New effort to identify Parkinson's biomarkers

March 5, 2013
Last month, the National Institutes of Health announced a new collaborative initiative that aims to accelerate the search for biomarkers—changes in the body that can be used to predict, diagnose or monitor a disease—in ...

Researchers identify biomarkers that may predict cognitive impairment

May 17, 2017
New biomarkers identified by a research team in the Perelman School of Medicine at the University of Pennsylvania could help predict which Parkinson's disease patients will suffer significant cognitive deficits within the ...

Possible biomarkers for Parkinson's disease identified

February 23, 2012
Scientists at Durin Technologies, Inc., and the University of Medicine and Dentistry of New Jersey-School of Osteopathic Medicine (UMDNJ-SOM) have announced a possible breakthrough in the search for a diagnostic biomarker ...

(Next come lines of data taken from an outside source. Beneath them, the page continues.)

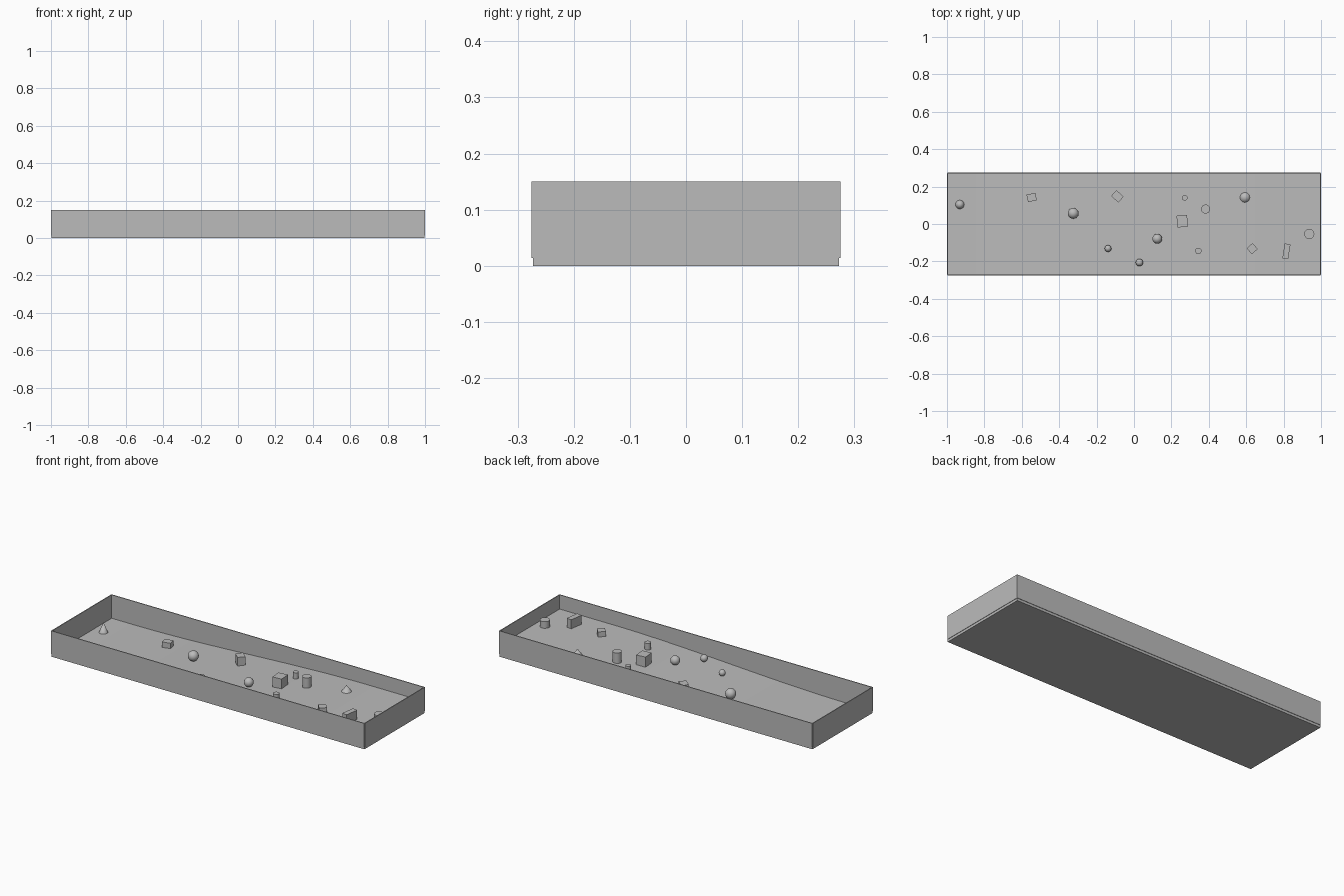
import bpy, bmesh, math
from mathutils import Matrix

if "Cube" in bpy.data.objects:
    bpy.data.objects.remove(bpy.data.objects["Cube"])

grey = bpy.data.materials.new("plain grey")
grey.diffuse_color = (0.5, 0.5, 0.5, 1)
grey.use_nodes = True
grey.node_tree.nodes["Principled BSDF"].inputs["Base Color"].default_value = grey.diffuse_color

LX, LY = 0.9975, 0.273      # half size of the floor
T = 0.005                   # wall thickness
WALL_Z0, WALL_Z1 = 0.014, 0.15


def ground(x):
    """Height of the gently rising floor."""
    t = min(max((x + 0.85) / 1.5, 0), 1)
    return 0.015 + 0.053 * t * t * (3 - 2 * t)


def finish(name, bm, smooth=False):
    bmesh.ops.recalc_face_normals(bm, faces=bm.faces)
    me = bpy.data.meshes.new(name)
    bm.to_mesh(me)
    bm.free()
    ob = bpy.data.objects.new(name, me)
    bpy.context.collection.objects.link(ob)
    me.materials.append(grey)
    if smooth:
        bpy.ops.object.select_all(action='DESELECT')
        ob.select_set(True)
        bpy.context.view_layer.objects.active = ob
        bpy.ops.object.shade_smooth_by_angle(angle=math.radians(35))
    return ob


def box(name, loc, size, turn=0):
    bm = bmesh.new()
    m = (Matrix.Translation(loc) @ Matrix.Rotation(math.radians(turn), 4, 'Z')
         @ Matrix.Diagonal((*size, 1)))
    bmesh.ops.create_cube(bm, size=1, matrix=m)
    finish(name, bm)


def round_part(name, x, y, r_low, r_top, z0, z1):
    bm = bmesh.new()
    bmesh.ops.create_cone(bm, cap_ends=True, segments=24, radius1=r_low, radius2=r_top,
                          depth=z1 - z0, matrix=Matrix.Translation((x, y, (z0 + z1) / 2)))
    finish(name, bm, True)


# Floor: profile with a rising top, extruded across the tray
N = 40
bm = bmesh.new()
xs = [-LX + 2 * LX * i / N for i in range(N + 1)]
profile = [(-LX, 0), (LX, 0)] + [(x, ground(x)) for x in reversed(xs)]
face = bm.faces.new([bm.verts.new((x, -LY + 0.0001, z)) for x, z in profile])
ext = bmesh.ops.extrude_face_region(bm, geom=[face])
new = [v for v in ext["geom"] if isinstance(v, bmesh.types.BMVert)]
bmesh.ops.translate(bm, verts=new, vec=(0, 2 * LY - 0.0002, 0))
finish("floor", bm, True)

# Walls, centred on the floor edges
wz, wh = (WALL_Z0 + WALL_Z1) / 2, WALL_Z1 - WALL_Z0
for s, side in ((-1, "front"), (1, "back")):
    box(side + "_wall", (0, s * LY, wz), (2 * LX, T, wh))
for s, side in ((-1, "left"), (1, "right")):
    box(side + "_wall", (s * LX, 0, wz), (T, 2 * LY, wh))

# Balls: x, y, radius
for x, y, r in ((-0.325, 0.057, 0.029), (0.124, -0.079, 0.026),
                (-0.139, -0.131, 0.018), (0.029, -0.206, 0.02)):
    bm = bmesh.new()
    bmesh.ops.create_icosphere(bm, subdivisions=3, radius=r,
                               matrix=Matrix.Translation((x, y, ground(x) + r)))
    finish("ball", bm, True)

# Cones: x, y, radius, top
for x, y, r, top in ((-0.931, 0.104, 0.024, 0.073), (0.593, 0.142, 0.027, 0.104)):
    round_part("cone", x, y, r, 0, ground(x) - 0.001, top)

# Posts: x, y, radius, top
for x, y, r, top in ((0.271, 0.14, 0.015, 0.095), (0.383, 0.08, 0.024, 0.123),
                     (0.344, -0.144, 0.017, 0.10), (0.937, -0.053, 0.027, 0.106)):
    round_part("post", x, y, r, r, ground(x) - 0.001, top)

# Blocks: x, y, width, depth, turn, top
for x, y, w, d, turn, top in ((-0.547, 0.142, 0.048, 0.04, 12, 0.052),
                              (-0.089, 0.148, 0.052, 0.042, -42, 0.092),
                              (0.258, 0.015, 0.056, 0.063, 5, 0.116),
                              (0.632, -0.132, 0.042, 0.042, 42, 0.097),
                              (0.815, -0.146, 0.031, 0.08, -9, 0.12)):
    z0 = ground(x) - 0.002
    box("block", (x, y, (z0 + top) / 2), (w, d, top - z0), turn)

Protein levels in spinal fluid correlate to posture and gait difficulty in Parkinson's

February 21, 2018
Levels of a protein found in the brain called alpha-synuclein (α-syn) are significantly lower than normal in cerebrospinal fluid collected in Parkinson's disease patients suffering from postural instability and gait difficulty, ...

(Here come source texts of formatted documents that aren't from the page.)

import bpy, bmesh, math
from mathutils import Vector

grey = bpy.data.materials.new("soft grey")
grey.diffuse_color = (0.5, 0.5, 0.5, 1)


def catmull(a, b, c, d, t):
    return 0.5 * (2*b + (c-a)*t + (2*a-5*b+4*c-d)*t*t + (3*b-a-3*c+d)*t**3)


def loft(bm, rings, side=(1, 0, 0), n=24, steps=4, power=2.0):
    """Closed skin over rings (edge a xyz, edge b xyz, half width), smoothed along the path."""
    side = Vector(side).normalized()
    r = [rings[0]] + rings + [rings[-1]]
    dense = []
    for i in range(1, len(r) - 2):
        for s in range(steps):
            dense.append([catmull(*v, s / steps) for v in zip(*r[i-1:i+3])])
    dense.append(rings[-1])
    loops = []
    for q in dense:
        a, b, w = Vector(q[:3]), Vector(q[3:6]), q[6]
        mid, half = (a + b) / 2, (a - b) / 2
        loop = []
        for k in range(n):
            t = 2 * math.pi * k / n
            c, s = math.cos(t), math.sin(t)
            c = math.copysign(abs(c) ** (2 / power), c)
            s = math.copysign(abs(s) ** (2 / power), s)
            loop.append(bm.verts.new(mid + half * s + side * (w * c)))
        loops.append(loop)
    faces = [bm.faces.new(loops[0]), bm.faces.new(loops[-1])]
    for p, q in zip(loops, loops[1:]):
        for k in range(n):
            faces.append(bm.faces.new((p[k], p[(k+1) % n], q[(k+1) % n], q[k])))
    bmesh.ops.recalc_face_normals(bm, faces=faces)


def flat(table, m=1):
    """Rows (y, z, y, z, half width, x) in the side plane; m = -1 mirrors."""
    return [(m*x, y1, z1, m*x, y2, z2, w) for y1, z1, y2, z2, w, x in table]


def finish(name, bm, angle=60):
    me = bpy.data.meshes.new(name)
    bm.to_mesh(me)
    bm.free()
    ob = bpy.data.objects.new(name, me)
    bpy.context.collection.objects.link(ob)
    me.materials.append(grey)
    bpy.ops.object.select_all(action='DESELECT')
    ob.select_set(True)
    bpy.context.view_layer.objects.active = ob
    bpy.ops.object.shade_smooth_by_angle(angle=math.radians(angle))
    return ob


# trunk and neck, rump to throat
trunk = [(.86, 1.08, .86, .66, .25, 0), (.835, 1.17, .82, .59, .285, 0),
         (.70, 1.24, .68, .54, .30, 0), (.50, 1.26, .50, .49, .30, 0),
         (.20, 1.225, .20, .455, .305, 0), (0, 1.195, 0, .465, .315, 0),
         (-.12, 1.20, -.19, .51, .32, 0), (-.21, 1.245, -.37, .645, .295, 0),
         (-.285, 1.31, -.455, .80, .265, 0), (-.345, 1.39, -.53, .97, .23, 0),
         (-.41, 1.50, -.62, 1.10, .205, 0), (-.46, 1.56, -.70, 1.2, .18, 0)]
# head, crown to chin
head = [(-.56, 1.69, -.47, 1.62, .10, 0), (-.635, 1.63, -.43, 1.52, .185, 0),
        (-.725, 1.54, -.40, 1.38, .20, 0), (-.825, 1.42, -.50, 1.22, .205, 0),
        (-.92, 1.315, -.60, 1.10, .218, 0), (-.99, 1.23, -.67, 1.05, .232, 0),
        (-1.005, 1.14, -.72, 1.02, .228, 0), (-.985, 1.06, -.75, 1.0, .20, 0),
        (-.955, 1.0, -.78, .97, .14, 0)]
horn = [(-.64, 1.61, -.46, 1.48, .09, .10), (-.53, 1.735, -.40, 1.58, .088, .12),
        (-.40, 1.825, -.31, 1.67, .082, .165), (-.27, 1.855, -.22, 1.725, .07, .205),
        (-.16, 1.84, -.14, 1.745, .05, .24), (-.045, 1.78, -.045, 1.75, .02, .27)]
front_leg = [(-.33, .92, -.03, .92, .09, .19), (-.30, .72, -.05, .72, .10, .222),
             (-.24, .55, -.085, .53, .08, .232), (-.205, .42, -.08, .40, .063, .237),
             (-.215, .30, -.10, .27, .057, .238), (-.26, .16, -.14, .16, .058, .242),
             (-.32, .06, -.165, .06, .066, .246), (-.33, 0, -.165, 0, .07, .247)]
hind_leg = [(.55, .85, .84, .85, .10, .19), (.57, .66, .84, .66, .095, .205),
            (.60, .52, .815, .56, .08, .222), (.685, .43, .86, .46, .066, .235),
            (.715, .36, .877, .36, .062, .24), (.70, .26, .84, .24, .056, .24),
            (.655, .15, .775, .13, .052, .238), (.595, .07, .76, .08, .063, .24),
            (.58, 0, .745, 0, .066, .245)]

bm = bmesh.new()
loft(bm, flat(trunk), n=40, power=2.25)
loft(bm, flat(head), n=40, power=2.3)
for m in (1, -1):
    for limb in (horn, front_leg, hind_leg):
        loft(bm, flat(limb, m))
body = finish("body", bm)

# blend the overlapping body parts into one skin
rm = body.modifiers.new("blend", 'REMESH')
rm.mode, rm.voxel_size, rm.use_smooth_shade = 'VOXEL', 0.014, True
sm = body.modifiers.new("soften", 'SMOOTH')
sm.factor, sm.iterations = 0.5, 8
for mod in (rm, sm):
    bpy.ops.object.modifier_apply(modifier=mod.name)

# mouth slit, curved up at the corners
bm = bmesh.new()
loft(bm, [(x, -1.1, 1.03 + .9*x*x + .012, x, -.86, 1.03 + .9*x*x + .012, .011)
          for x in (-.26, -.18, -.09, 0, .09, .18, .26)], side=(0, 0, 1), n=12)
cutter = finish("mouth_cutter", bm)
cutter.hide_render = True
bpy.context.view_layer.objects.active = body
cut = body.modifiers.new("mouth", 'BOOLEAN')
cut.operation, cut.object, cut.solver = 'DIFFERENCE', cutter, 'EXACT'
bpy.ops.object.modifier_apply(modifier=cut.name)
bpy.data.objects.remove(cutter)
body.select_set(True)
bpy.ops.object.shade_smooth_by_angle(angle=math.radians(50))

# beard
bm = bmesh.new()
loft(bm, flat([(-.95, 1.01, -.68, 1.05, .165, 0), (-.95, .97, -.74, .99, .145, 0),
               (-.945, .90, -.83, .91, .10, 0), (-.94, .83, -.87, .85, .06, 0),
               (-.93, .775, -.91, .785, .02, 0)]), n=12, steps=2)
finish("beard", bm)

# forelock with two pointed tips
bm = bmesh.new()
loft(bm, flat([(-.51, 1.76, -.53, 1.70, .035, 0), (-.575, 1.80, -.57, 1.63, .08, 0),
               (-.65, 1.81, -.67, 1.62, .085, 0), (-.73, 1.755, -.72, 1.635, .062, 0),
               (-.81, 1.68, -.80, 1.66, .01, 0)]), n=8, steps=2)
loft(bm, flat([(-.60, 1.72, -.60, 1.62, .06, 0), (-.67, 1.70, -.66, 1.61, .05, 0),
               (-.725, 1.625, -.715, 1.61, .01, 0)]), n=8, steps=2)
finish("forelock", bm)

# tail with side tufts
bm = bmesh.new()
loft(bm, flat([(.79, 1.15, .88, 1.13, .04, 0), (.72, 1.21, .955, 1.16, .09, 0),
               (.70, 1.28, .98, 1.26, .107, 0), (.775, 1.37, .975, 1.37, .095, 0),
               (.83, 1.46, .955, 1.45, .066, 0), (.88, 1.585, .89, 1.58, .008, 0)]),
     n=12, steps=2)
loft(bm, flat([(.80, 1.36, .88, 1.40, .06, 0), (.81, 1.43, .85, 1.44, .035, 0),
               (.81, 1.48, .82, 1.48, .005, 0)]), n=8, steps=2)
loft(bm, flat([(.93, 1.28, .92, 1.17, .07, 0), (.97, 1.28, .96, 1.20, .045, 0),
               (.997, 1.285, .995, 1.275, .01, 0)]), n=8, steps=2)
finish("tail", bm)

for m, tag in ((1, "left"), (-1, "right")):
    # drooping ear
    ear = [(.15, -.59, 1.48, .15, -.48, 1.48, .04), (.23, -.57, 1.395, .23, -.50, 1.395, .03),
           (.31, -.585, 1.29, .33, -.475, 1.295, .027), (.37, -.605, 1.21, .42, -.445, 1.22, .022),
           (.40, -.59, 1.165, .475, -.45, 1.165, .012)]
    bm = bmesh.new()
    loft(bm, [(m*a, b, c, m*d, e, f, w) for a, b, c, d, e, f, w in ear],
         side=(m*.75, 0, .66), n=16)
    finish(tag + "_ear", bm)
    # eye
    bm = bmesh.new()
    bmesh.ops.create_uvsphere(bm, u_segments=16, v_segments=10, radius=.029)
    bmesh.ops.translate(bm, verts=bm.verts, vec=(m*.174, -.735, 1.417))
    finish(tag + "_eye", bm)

Recommended for you

Researchers find inhibiting one protein destroys toxic clumps seen in Parkinson's disease

November 14, 2018
A defining feature of Parkinson's disease is the clumps of alpha-synuclein protein that accumulate in the brain's motor control area, destroying dopamine-producing neurons. Natural processes can't clear these clusters, known ...

Scalpel-free surgery enhances quality of life for Parkinson's patients, study finds

November 9, 2018
A high-tech form of brain surgery that replaces scalpels with sound waves improved quality of life for people with Parkinson's disease that has resisted other forms of treatment, a new study has found.

Singing may reduce stress, improve motor function for people with Parkinson's disease

November 7, 2018
Singing may provide benefits beyond improving respiratory and swallow control in people with Parkinson's disease, according to new data from Iowa State University researchers.

Scientists overturn odds to make Parkinson's discovery

November 7, 2018
Scientists at the University of Dundee have confirmed that a key cellular pathway that protects the brain from damage is disrupted in Parkinson's patients, raising the possibility of new treatments for the disease.

Road to cell death more clearly identified for Parkinson's disease

November 1, 2018
In experiments performed in mice, Johns Hopkins researchers report they have identified the cascade of cell death events leading to the physical and intellectual degeneration associated with Parkinson's disease.

Appendix removal is linked to lower risk of Parkinson's

October 31, 2018
Scientists have found a new clue that Parkinson's disease may get its start not in the brain but in the gut—maybe in the appendix.

0 comments

Please sign in to add a comment. Registration is free, and takes less than a minute. Read more

Click here to reset your password.
Sign in to get notified via email when new comments are made.